• The task
Pictures stay out. Extract the lines below from the first one through the line with "obj.select_set(True)", both included.

----- Records for this task -----

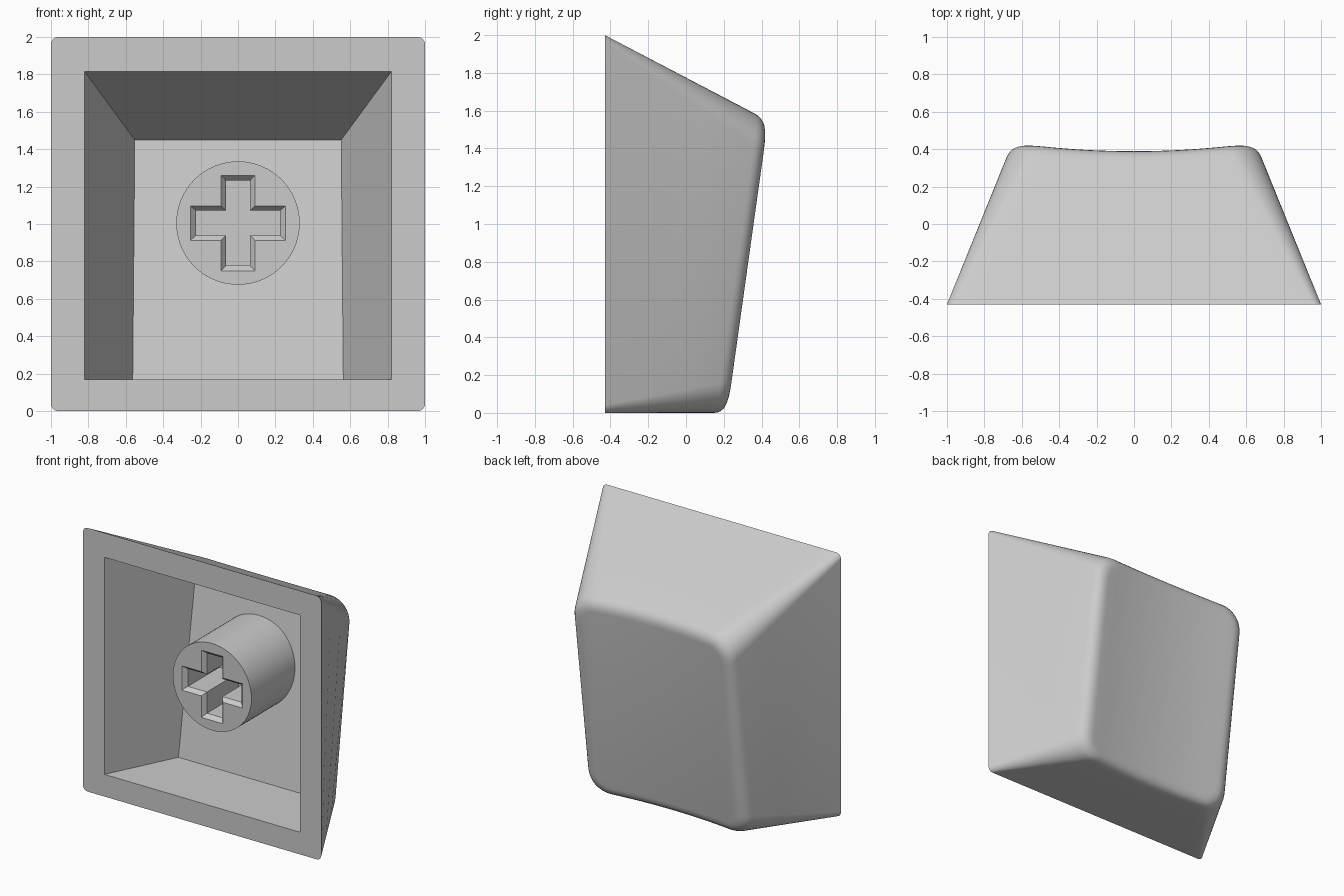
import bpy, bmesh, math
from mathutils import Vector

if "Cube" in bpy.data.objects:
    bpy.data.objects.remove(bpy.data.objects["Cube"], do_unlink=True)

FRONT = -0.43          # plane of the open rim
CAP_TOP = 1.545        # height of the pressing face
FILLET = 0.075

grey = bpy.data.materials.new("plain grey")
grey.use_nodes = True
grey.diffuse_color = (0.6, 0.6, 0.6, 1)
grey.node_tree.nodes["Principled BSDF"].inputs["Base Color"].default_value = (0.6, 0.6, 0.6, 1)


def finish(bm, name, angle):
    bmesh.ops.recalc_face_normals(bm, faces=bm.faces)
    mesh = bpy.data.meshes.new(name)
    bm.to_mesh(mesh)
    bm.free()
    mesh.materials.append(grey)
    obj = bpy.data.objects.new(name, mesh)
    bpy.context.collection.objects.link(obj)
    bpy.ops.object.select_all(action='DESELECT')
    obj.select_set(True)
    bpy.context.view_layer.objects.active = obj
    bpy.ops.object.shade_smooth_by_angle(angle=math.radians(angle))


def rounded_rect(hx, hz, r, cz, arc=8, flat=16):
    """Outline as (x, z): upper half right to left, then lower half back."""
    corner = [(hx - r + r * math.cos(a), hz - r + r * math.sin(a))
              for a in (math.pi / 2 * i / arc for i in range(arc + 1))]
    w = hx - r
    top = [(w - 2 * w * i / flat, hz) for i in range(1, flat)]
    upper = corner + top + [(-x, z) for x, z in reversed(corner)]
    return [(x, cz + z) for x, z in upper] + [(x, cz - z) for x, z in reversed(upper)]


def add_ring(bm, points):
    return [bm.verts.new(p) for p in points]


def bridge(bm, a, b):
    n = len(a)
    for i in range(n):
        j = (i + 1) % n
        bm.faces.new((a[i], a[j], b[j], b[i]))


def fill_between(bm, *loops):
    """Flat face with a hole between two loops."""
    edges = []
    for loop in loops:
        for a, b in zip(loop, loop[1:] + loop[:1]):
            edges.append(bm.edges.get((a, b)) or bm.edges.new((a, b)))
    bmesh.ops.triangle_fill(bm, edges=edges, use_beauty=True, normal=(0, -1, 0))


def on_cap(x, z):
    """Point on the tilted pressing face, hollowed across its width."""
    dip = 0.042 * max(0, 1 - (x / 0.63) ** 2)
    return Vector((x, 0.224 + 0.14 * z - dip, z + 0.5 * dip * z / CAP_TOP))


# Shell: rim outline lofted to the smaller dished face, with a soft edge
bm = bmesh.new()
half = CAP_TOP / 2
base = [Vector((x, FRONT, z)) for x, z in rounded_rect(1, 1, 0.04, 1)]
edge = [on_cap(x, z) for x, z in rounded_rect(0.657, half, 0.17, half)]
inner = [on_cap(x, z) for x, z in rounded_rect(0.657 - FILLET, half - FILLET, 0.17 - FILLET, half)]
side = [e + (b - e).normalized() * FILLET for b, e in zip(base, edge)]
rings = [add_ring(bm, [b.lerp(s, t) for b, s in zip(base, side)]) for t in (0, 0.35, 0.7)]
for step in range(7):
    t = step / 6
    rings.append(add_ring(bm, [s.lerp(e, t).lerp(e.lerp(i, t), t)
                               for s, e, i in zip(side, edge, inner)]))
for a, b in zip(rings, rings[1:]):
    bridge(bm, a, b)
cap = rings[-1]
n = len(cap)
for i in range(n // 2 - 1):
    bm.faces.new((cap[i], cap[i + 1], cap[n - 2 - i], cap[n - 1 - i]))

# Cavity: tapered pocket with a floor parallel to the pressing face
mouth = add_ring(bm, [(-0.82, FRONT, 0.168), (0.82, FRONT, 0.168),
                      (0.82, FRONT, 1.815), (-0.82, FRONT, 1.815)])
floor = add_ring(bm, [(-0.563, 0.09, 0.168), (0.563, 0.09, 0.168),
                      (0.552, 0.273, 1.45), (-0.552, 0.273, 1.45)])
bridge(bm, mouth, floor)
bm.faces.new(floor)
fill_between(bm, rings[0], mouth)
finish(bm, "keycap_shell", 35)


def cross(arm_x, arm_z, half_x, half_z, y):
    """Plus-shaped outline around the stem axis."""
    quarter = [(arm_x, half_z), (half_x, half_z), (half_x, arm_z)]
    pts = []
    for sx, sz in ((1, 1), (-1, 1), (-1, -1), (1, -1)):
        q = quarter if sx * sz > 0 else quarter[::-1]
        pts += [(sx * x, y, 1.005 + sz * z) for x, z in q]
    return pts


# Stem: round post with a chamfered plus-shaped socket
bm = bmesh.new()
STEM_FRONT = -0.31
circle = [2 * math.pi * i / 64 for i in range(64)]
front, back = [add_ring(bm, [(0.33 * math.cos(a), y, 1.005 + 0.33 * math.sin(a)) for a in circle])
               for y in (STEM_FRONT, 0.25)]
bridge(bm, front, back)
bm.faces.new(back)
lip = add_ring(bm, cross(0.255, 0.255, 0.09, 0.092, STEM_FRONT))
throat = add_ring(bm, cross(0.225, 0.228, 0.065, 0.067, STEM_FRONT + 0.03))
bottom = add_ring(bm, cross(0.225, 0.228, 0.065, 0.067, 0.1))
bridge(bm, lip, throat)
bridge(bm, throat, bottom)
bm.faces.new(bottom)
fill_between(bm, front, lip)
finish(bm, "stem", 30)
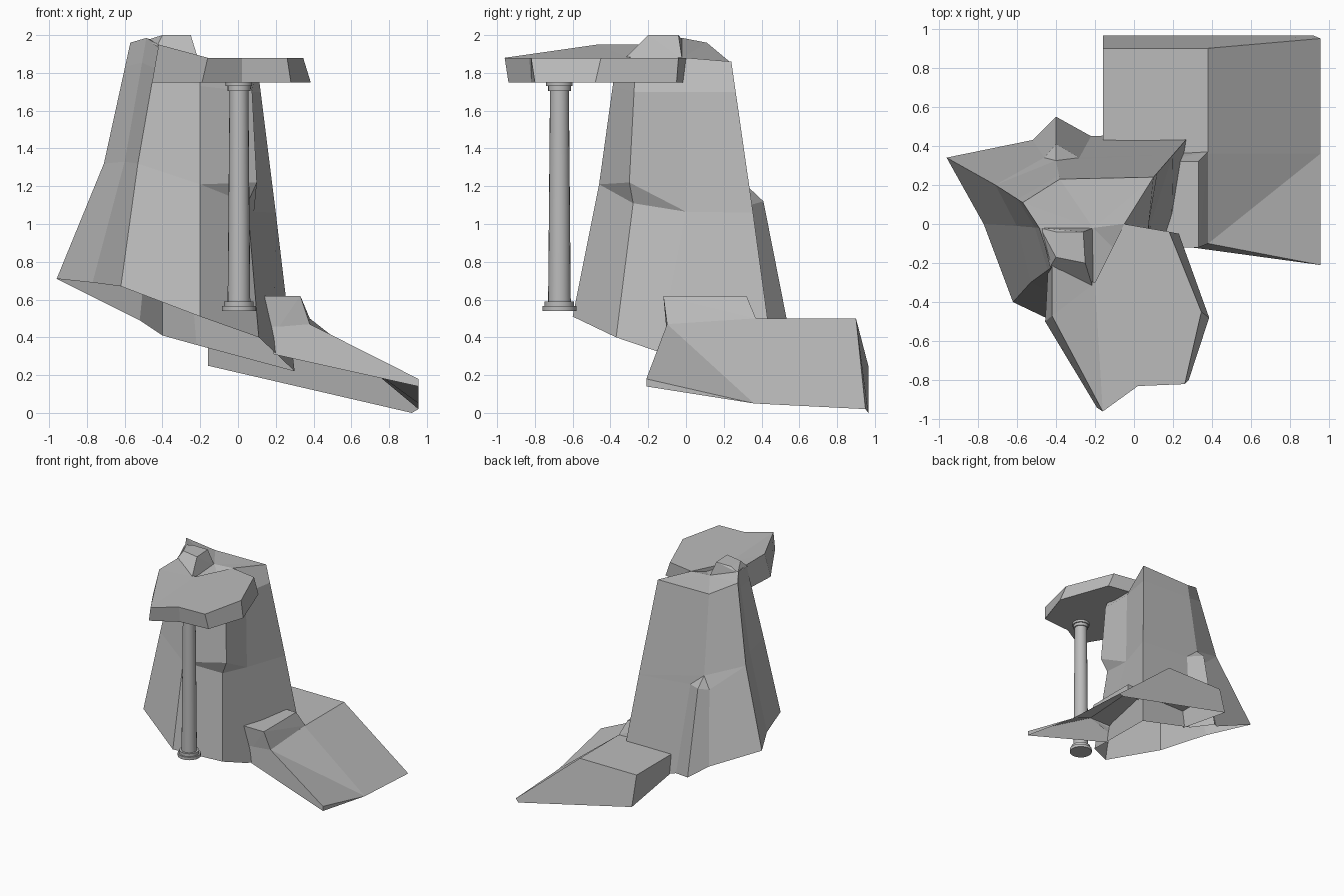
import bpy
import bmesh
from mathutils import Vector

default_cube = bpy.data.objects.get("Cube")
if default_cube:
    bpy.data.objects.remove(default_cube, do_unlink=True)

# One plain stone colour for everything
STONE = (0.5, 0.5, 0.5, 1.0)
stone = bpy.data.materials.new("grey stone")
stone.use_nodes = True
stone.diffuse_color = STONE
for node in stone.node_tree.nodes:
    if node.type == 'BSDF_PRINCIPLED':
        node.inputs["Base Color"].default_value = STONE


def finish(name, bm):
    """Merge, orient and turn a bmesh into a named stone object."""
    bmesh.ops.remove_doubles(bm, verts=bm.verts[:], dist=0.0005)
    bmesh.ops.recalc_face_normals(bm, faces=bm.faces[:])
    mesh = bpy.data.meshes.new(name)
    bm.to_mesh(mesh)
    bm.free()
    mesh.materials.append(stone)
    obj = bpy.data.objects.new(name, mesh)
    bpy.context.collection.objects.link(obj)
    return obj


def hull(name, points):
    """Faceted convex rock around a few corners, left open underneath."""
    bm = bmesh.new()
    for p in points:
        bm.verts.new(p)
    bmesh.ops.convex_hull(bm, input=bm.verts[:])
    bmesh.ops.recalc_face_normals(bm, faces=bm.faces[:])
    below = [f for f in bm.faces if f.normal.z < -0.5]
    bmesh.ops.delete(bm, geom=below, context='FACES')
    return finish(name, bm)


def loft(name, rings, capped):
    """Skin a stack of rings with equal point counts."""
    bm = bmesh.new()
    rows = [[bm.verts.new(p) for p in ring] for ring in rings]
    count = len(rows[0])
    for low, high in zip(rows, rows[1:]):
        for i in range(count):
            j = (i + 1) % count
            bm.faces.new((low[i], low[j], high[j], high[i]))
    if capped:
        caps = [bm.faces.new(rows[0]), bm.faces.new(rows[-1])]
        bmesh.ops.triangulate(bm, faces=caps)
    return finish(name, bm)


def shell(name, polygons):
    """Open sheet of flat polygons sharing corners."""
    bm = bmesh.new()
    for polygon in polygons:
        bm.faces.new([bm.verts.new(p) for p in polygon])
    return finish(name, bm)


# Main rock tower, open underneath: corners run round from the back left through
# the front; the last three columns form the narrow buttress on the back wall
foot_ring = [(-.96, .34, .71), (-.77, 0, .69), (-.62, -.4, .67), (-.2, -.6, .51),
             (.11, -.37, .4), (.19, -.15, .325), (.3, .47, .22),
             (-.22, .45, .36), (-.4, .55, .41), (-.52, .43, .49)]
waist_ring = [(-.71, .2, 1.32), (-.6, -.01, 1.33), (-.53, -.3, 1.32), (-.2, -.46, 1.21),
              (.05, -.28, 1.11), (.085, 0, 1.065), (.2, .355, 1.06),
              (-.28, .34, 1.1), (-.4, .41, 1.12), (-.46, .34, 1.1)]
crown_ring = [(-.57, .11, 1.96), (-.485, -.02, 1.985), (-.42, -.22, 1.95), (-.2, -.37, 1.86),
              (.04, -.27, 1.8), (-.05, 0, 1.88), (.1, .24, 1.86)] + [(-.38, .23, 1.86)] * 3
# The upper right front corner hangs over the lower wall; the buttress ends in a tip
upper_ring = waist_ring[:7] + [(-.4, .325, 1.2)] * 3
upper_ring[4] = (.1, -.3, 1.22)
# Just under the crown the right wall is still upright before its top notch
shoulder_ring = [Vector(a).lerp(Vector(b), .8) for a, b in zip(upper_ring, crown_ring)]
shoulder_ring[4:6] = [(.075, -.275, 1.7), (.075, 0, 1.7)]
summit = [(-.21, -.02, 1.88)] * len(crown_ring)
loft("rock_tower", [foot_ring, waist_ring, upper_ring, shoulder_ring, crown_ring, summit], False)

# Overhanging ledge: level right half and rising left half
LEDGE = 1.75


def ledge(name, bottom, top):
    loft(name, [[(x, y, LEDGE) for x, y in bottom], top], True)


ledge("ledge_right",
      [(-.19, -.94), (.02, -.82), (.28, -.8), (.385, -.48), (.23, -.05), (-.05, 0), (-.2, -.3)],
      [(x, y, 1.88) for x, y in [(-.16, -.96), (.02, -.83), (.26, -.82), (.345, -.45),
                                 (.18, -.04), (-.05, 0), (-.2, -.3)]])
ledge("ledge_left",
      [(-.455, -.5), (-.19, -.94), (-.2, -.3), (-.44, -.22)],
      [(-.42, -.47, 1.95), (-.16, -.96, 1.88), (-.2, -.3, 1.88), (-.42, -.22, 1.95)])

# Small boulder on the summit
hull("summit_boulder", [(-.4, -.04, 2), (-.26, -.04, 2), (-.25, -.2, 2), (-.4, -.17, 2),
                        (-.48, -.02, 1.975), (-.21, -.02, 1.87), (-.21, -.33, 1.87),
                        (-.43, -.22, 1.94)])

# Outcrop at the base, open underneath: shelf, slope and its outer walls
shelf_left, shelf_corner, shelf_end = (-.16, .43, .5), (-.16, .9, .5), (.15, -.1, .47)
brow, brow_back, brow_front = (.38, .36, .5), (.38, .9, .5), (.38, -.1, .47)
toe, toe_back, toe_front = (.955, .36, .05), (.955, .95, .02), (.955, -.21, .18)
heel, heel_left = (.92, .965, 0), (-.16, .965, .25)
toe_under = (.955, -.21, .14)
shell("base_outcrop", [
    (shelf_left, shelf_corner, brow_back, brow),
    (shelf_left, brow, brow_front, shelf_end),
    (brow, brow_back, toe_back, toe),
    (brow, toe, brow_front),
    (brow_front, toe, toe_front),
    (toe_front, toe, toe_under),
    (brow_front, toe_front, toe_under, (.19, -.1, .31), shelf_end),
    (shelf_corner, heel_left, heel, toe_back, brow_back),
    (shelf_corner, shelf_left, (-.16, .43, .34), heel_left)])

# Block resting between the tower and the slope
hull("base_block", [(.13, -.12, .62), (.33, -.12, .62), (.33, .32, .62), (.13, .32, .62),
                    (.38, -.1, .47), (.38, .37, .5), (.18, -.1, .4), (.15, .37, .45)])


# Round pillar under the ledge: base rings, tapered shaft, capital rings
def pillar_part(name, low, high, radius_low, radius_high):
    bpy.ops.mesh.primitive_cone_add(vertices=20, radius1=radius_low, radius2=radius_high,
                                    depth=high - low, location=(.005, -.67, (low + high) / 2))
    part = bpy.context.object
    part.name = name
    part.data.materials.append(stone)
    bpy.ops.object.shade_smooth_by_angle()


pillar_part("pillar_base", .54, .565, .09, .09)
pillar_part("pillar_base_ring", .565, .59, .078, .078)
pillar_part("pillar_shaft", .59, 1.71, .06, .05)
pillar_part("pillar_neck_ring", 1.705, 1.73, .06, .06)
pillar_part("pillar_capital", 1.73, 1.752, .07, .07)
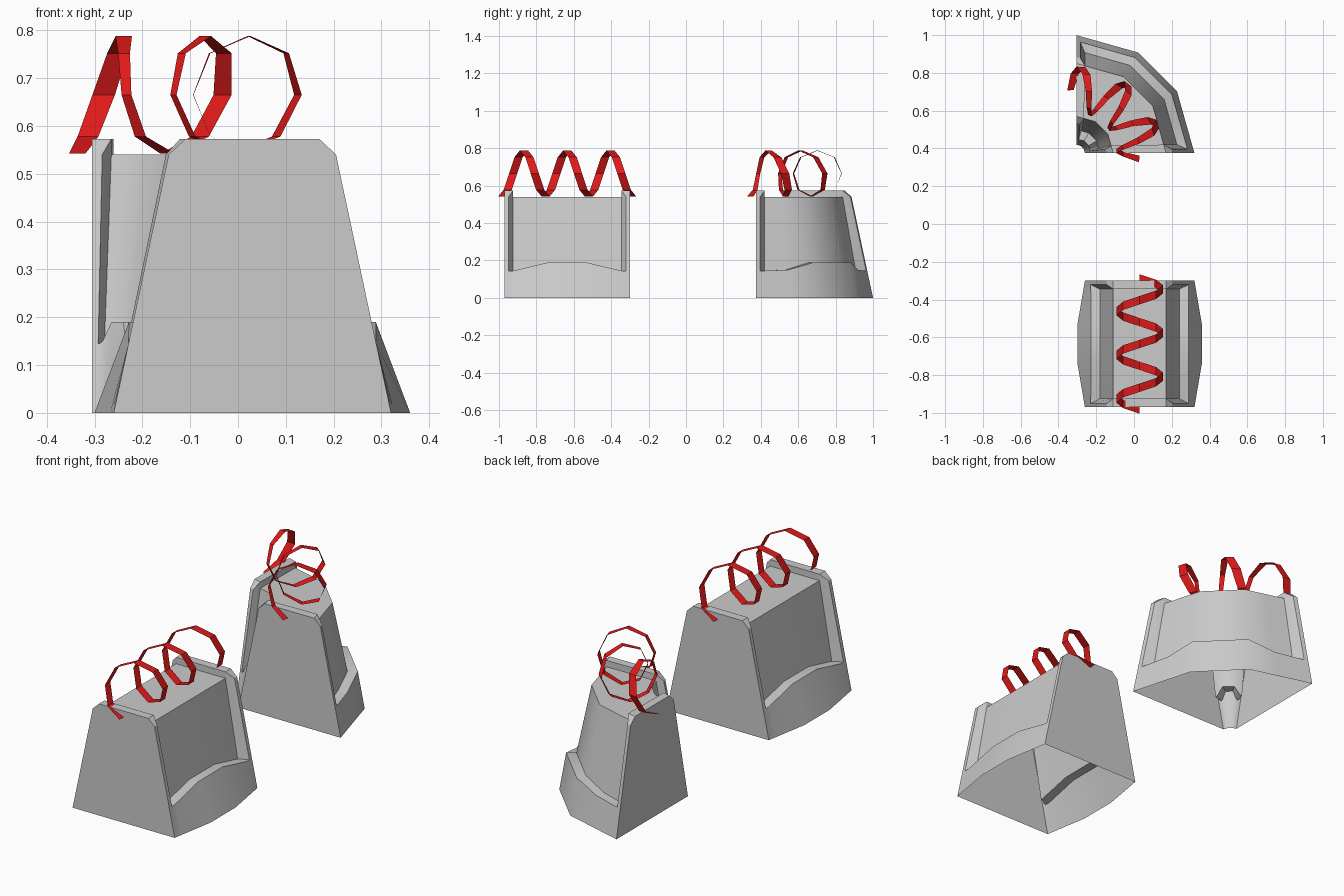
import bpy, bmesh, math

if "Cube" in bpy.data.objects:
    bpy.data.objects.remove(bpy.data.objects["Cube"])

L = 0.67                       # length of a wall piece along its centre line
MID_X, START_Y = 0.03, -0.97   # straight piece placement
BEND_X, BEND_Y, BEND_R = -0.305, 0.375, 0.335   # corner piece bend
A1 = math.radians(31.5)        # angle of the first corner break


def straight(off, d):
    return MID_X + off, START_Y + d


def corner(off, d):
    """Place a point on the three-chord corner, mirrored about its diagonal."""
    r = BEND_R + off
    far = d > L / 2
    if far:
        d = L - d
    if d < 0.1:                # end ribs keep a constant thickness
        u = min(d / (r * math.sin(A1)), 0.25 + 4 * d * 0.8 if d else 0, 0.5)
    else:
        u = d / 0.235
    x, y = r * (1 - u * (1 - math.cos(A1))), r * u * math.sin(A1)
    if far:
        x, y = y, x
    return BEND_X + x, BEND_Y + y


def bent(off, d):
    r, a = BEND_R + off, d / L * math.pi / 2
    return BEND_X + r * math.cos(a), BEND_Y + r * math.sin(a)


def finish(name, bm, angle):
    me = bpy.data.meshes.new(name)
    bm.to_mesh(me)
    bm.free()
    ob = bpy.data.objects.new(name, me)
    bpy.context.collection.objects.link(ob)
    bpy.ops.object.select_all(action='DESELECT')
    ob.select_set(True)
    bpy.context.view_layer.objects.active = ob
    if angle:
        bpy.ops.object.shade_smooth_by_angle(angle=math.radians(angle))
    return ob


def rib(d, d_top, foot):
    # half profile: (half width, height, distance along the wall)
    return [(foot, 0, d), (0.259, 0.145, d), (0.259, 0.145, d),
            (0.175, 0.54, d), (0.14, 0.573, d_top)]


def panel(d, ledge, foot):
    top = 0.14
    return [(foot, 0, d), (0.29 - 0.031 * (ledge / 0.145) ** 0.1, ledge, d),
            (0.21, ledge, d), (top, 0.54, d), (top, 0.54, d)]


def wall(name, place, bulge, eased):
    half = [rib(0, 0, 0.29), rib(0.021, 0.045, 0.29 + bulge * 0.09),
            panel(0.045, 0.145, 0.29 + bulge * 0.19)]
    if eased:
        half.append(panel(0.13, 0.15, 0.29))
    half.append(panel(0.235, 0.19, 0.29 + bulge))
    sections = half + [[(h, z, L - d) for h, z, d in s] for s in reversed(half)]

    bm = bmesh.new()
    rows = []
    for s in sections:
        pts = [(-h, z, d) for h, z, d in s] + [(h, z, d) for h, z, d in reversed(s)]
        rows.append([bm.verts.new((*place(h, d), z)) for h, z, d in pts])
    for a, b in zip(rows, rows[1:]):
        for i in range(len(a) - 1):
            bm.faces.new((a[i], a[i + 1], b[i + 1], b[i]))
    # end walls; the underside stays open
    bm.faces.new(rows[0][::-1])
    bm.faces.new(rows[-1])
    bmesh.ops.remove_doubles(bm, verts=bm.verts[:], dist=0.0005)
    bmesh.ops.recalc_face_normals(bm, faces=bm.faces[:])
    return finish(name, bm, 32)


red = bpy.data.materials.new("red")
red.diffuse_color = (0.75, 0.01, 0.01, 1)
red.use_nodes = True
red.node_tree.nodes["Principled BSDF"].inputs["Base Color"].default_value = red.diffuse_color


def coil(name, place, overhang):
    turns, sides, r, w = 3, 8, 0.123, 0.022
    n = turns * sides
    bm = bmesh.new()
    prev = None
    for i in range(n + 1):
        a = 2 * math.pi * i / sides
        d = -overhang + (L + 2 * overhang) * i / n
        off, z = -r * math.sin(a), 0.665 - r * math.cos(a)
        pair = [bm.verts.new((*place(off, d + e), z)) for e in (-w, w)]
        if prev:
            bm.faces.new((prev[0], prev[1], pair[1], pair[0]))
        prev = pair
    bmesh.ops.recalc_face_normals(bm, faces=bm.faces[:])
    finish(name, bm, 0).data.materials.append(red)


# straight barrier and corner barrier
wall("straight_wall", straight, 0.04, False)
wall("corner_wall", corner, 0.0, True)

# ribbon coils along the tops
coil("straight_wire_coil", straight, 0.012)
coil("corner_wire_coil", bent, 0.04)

-----

• Written solution
import bpy, bmesh, math
from mathutils import Vector

if "Cube" in bpy.data.objects:
    bpy.data.objects.remove(bpy.data.objects["Cube"], do_unlink=True)

FRONT = -0.43          # plane of the open rim
CAP_TOP = 1.545        # height of the pressing face
FILLET = 0.075

grey = bpy.data.materials.new("plain grey")
grey.use_nodes = True
grey.diffuse_color = (0.6, 0.6, 0.6, 1)
grey.node_tree.nodes["Principled BSDF"].inputs["Base Color"].default_value = (0.6, 0.6, 0.6, 1)


def finish(bm, name, angle):
    bmesh.ops.recalc_face_normals(bm, faces=bm.faces)
    mesh = bpy.data.meshes.new(name)
    bm.to_mesh(mesh)
    bm.free()
    mesh.materials.append(grey)
    obj = bpy.data.objects.new(name, mesh)
    bpy.context.collection.objects.link(obj)
    bpy.ops.object.select_all(action='DESELECT')
    obj.select_set(True)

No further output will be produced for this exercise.